(National Institutes of Health)

Ambulance and fire agencies in Illinois have seen their budgets crunched. Some clients pay using Medicaid,  the Illinois-backed insurance for the poor. But the state is months behind on those payments.

According to Josh Ross, operations manager for America Ambulance in Springfield, Illinois is nearly six months behind. That's a total of $330,000.

"The Medicaid problem is kind of a double-edged sword," Ross said.  "On one is the fact we're not receiving the payments, but the other is the fact that the actual reimbursement is so much lower."

(Adam Allington/St. Louis Public Radio)

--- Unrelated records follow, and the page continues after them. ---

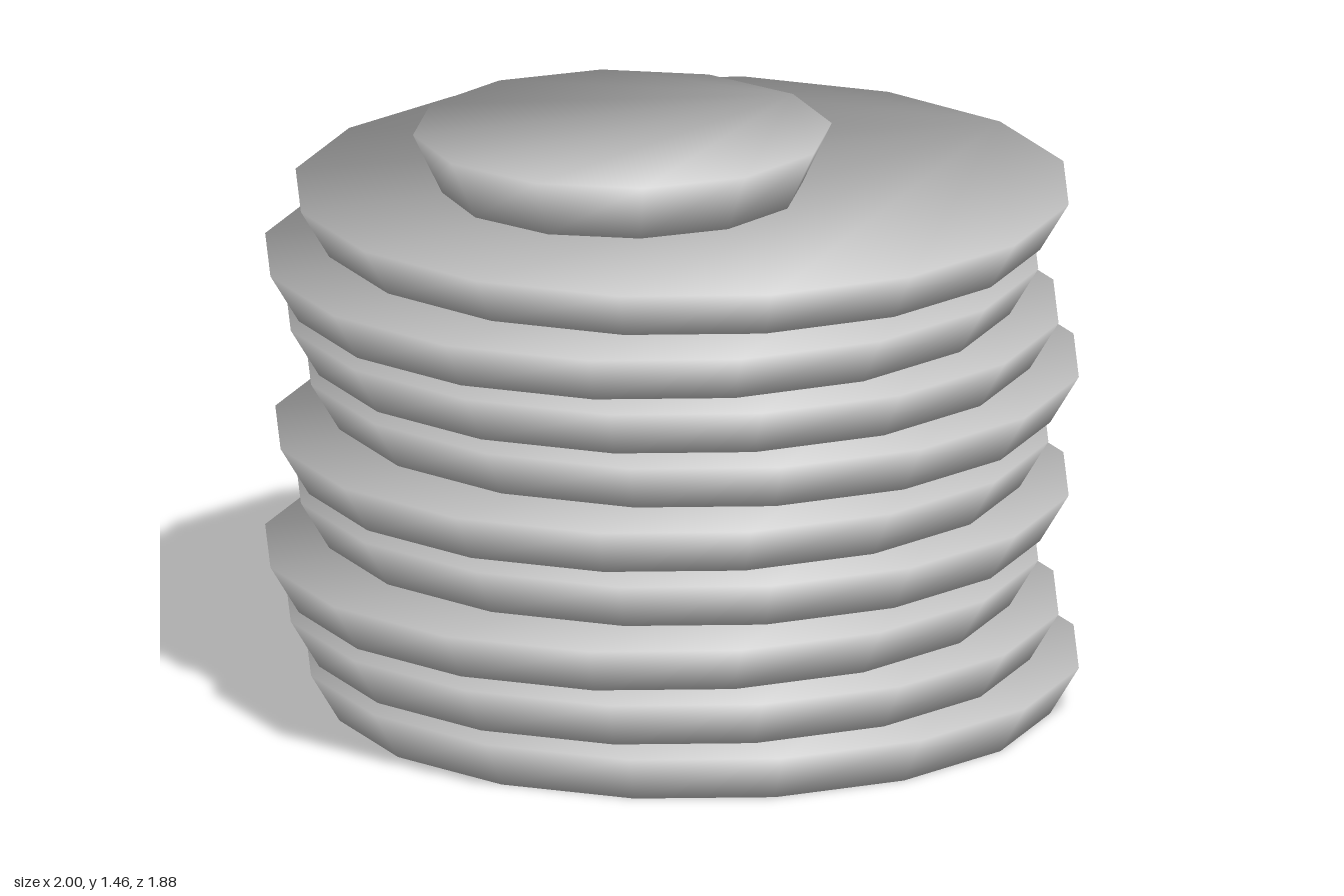
import * as THREE from 'three';

const material = new THREE.MeshStandardMaterial({ color: 0xcccccc });

// Solid flared dish: two rings joined by a wall and flat caps,
// with normals shared between wall and caps so the rims shade softly.
function dishGeometry(baseRadius, rimRadius, height, sides) {
  const wall = new THREE.Vector2(height, baseRadius - rimRadius).normalize();
  const rings = [
    { r: baseRadius, y: 0, n: new THREE.Vector2(wall.x, wall.y - 1).normalize() },
    { r: rimRadius, y: height, n: new THREE.Vector2(wall.x, wall.y + 1).normalize() },
  ];
  const positions = [], normals = [], index = [];
  for (const { r, y, n } of rings) {
    for (let i = 0; i < sides; i++) {
      const a = (i / sides) * Math.PI * 2;
      const c = Math.cos(a), s = Math.sin(a);
      positions.push(r * c, y, r * s);
      normals.push(n.x * c, n.y, n.x * s);
    }
  }
  for (let i = 0; i < sides; i++) {
    const j = (i + 1) % sides;
    index.push(i, sides + i, j, j, sides + i, sides + j); // wall
    if (i > 0 && j > 0) {
      index.push(0, i, j); // underside
      index.push(sides, sides + j, sides + i); // top
    }
  }
  const geometry = new THREE.BufferGeometry();
  geometry.setAttribute('position', new THREE.Float32BufferAttribute(positions, 3));
  geometry.setAttribute('normal', new THREE.Float32BufferAttribute(normals, 3));
  geometry.setIndex(index);
  return geometry;
}

export function createModel() {
  const model = new THREE.Group();
  model.name = 'dishStack';
  const step = 0.1457;

  // Nine plates, shifted sideways in a repeating pattern
  const plate = dishGeometry(0.87, 0.94, 0.117, 16);
  const shifts = [0.06, 0, -0.06, 0.03, -0.03];
  for (let i = 0; i < 9; i++) {
    const mesh = new THREE.Mesh(plate, material);
    mesh.name = `plate${i + 1}`;
    mesh.position.set(shifts[i % shifts.length], i * step, 0);
    model.add(mesh);
  }

  // Small bowl on top, off centre
  const bowl = new THREE.Mesh(dishGeometry(0.435, 0.505, 0.146, 12), material);
  bowl.name = 'bowl';
  bowl.position.set(-0.147, 9 * step, 0);
  model.add(bowl);

  return model;
}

St. Louis-based Patriot Coal Corp. has asked the U.S. Bankruptcy Court to modify collective bargaining agreements with the United Mine Workers of America, allowing the coal company to cut health care coverage for retired miners.

Patriot was created by St. Louis-Based Peabody Energy Corp., as a stand-alone company in 2007.  In creating Patriot, Peabody also transferred a hefty chunk of Peabody’s outstanding pension obligations onto Patriot’s books.

(via Flickr/sekimura)

Updated 2:26 p.m.

Hostess is moving ahead with plans to sell its Twinkies and other snack cakes to two investment firms after no other competitive offers were made.